▽

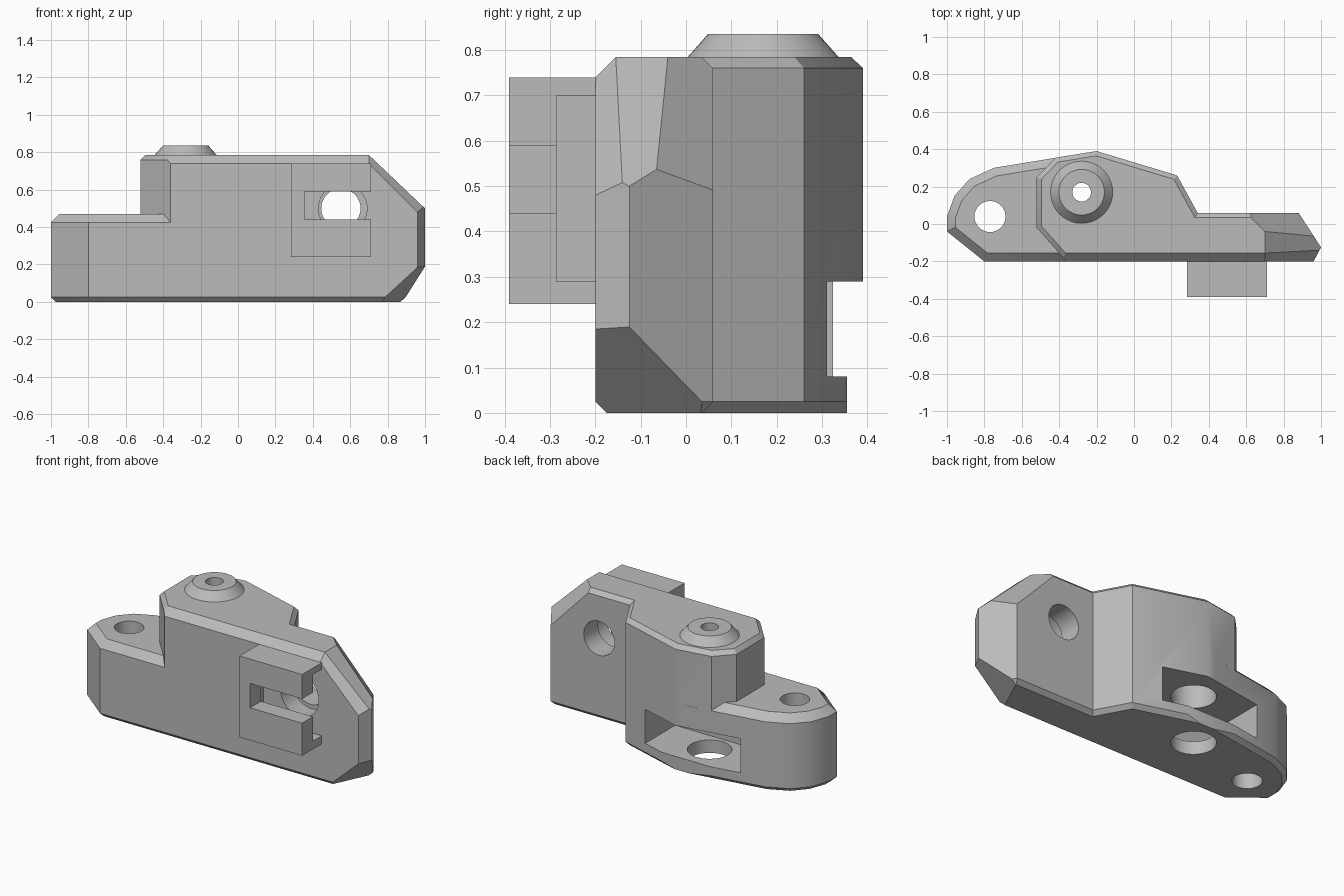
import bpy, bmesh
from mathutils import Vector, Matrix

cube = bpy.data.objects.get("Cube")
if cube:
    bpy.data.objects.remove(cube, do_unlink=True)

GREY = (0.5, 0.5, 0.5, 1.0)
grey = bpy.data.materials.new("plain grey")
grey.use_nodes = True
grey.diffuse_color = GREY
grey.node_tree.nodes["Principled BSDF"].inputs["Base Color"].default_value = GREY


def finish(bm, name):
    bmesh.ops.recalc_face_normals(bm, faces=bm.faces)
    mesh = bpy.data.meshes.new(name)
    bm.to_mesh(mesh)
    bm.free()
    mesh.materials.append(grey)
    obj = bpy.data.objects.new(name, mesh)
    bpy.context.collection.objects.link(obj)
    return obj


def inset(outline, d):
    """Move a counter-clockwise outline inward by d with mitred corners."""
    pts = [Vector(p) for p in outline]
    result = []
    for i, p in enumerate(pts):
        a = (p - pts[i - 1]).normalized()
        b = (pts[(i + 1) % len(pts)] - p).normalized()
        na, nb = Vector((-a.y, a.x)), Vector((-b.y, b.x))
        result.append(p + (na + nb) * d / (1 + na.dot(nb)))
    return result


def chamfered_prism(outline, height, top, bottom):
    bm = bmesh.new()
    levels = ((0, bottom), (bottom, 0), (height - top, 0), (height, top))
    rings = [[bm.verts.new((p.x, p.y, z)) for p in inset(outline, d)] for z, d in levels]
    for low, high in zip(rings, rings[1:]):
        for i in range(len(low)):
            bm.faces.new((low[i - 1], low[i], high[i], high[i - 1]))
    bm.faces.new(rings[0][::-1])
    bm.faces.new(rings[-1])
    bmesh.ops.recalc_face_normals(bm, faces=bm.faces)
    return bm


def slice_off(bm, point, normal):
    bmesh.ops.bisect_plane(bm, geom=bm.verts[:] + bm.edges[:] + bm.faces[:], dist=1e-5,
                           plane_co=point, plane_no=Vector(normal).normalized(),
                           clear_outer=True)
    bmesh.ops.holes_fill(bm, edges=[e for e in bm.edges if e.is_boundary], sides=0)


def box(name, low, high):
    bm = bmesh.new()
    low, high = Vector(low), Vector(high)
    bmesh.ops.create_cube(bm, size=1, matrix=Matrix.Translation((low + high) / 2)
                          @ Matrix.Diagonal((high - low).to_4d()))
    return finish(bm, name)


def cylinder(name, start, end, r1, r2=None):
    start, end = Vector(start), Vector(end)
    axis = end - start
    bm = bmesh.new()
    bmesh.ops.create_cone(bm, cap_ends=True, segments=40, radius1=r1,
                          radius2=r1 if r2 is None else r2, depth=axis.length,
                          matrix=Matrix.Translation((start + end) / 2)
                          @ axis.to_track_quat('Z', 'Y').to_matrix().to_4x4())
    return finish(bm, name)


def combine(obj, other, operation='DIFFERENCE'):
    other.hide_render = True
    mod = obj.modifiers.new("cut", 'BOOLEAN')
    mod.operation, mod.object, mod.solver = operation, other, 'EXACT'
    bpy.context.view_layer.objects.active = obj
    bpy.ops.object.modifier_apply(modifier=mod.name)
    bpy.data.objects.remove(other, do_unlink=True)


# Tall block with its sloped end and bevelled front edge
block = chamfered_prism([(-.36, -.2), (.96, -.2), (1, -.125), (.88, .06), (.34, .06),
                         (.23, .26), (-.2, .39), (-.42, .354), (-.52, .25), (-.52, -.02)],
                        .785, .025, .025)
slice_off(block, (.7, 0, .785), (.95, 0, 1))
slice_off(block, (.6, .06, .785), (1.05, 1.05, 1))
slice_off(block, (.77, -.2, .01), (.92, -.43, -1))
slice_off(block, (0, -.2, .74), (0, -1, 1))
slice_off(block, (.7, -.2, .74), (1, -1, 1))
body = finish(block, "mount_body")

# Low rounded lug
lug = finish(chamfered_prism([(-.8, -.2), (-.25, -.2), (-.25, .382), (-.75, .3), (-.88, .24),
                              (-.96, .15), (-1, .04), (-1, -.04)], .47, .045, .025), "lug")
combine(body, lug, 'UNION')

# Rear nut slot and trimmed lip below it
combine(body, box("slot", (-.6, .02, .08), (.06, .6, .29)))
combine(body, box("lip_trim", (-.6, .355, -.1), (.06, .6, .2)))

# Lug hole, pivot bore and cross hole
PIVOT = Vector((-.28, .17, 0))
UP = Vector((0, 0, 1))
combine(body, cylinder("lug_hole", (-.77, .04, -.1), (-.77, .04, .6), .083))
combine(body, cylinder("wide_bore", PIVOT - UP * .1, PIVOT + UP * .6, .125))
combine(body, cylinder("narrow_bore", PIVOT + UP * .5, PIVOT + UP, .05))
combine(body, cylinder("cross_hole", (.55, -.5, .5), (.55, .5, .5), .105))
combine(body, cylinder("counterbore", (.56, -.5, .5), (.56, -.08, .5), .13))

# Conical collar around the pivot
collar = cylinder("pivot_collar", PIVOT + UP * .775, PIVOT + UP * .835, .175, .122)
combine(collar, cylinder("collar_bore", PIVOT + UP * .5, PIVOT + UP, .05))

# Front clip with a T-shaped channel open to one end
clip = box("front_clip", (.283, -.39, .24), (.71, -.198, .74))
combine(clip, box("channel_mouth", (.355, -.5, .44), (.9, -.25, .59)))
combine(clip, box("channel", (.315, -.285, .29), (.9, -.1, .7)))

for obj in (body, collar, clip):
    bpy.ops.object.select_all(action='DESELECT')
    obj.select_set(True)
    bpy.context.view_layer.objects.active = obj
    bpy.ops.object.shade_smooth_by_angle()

△

- _What to produce_
The data above must be written out again without alteration, and the pictures in them must be excluded.

- _Task response_
import bpy, bmesh
from mathutils import Vector, Matrix

cube = bpy.data.objects.get("Cube")
if cube:
    bpy.data.objects.remove(cube, do_unlink=True)

GREY = (0.5, 0.5, 0.5, 1.0)
grey = bpy.data.materials.new("plain grey")
grey.use_nodes = True
grey.diffuse_color = GREY
grey.node_tree.nodes["Principled BSDF"].inputs["Base Color"].default_value = GREY


def finish(bm, name):
    bmesh.ops.recalc_face_normals(bm, faces=bm.faces)
    mesh = bpy.data.meshes.new(name)
    bm.to_mesh(mesh)
    bm.free()
    mesh.materials.append(grey)
    obj = bpy.data.objects.new(name, mesh)
    bpy.context.collection.objects.link(obj)
    return obj


def inset(outline, d):
    """Move a counter-clockwise outline inward by d with mitred corners."""
    pts = [Vector(p) for p in outline]
    result = []
    for i, p in enumerate(pts):
        a = (p - pts[i - 1]).normalized()
        b = (pts[(i + 1) % len(pts)] - p).normalized()
        na, nb = Vector((-a.y, a.x)), Vector((-b.y, b.x))
        result.append(p + (na + nb) * d / (1 + na.dot(nb)))
    return result


def chamfered_prism(outline, height, top, bottom):
    bm = bmesh.new()
    levels = ((0, bottom), (bottom, 0), (height - top, 0), (height, top))
    rings = [[bm.verts.new((p.x, p.y, z)) for p in inset(outline, d)] for z, d in levels]
    for low, high in zip(rings, rings[1:]):
        for i in range(len(low)):
            bm.faces.new((low[i - 1], low[i], high[i], high[i - 1]))
    bm.faces.new(rings[0][::-1])
    bm.faces.new(rings[-1])
    bmesh.ops.recalc_face_normals(bm, faces=bm.faces)
    return bm


def slice_off(bm, point, normal):
    bmesh.ops.bisect_plane(bm, geom=bm.verts[:] + bm.edges[:] + bm.faces[:], dist=1e-5,
                           plane_co=point, plane_no=Vector(normal).normalized(),
                           clear_outer=True)
    bmesh.ops.holes_fill(bm, edges=[e for e in bm.edges if e.is_boundary], sides=0)


def box(name, low, high):
    bm = bmesh.new()
    low, high = Vector(low), Vector(high)
    bmesh.ops.create_cube(bm, size=1, matrix=Matrix.Translation((low + high) / 2)
                          @ Matrix.Diagonal((high - low).to_4d()))
    return finish(bm, name)


def cylinder(name, start, end, r1, r2=None):
    start, end = Vector(start), Vector(end)
    axis = end - start
    bm = bmesh.new()
    bmesh.ops.create_cone(bm, cap_ends=True, segments=40, radius1=r1,
                          radius2=r1 if r2 is None else r2, depth=axis.length,
                          matrix=Matrix.Translation((start + end) / 2)
                          @ axis.to_track_quat('Z', 'Y').to_matrix().to_4x4())
    return finish(bm, name)


def combine(obj, other, operation='DIFFERENCE'):
    other.hide_render = True
    mod = obj.modifiers.new("cut", 'BOOLEAN')
    mod.operation, mod.object, mod.solver = operation, other, 'EXACT'
    bpy.context.view_layer.objects.active = obj
    bpy.ops.object.modifier_apply(modifier=mod.name)
    bpy.data.objects.remove(other, do_unlink=True)


# Tall block with its sloped end and bevelled front edge
block = chamfered_prism([(-.36, -.2), (.96, -.2), (1, -.125), (.88, .06), (.34, .06),
                         (.23, .26), (-.2, .39), (-.42, .354), (-.52, .25), (-.52, -.02)],
                        .785, .025, .025)
slice_off(block, (.7, 0, .785), (.95, 0, 1))
slice_off(block, (.6, .06, .785), (1.05, 1.05, 1))
slice_off(block, (.77, -.2, .01), (.92, -.43, -1))
slice_off(block, (0, -.2, .74), (0, -1, 1))
slice_off(block, (.7, -.2, .74), (1, -1, 1))
body = finish(block, "mount_body")

# Low rounded lug
lug = finish(chamfered_prism([(-.8, -.2), (-.25, -.2), (-.25, .382), (-.75, .3), (-.88, .24),
                              (-.96, .15), (-1, .04), (-1, -.04)], .47, .045, .025), "lug")
combine(body, lug, 'UNION')

# Rear nut slot and trimmed lip below it
combine(body, box("slot", (-.6, .02, .08), (.06, .6, .29)))
combine(body, box("lip_trim", (-.6, .355, -.1), (.06, .6, .2)))

# Lug hole, pivot bore and cross hole
PIVOT = Vector((-.28, .17, 0))
UP = Vector((0, 0, 1))
combine(body, cylinder("lug_hole", (-.77, .04, -.1), (-.77, .04, .6), .083))
combine(body, cylinder("wide_bore", PIVOT - UP * .1, PIVOT + UP * .6, .125))
combine(body, cylinder("narrow_bore", PIVOT + UP * .5, PIVOT + UP, .05))
combine(body, cylinder("cross_hole", (.55, -.5, .5), (.55, .5, .5), .105))
combine(body, cylinder("counterbore", (.56, -.5, .5), (.56, -.08, .5), .13))

# Conical collar around the pivot
collar = cylinder("pivot_collar", PIVOT + UP * .775, PIVOT + UP * .835, .175, .122)
combine(collar, cylinder("collar_bore", PIVOT + UP * .5, PIVOT + UP, .05))

# Front clip with a T-shaped channel open to one end
clip = box("front_clip", (.283, -.39, .24), (.71, -.198, .74))
combine(clip, box("channel_mouth", (.355, -.5, .44), (.9, -.25, .59)))
combine(clip, box("channel", (.315, -.285, .29), (.9, -.1, .7)))

for obj in (body, collar, clip):
    bpy.ops.object.select_all(action='DESELECT')
    obj.select_set(True)
    bpy.context.view_layer.objects.active = obj
    bpy.ops.object.shade_smooth_by_angle()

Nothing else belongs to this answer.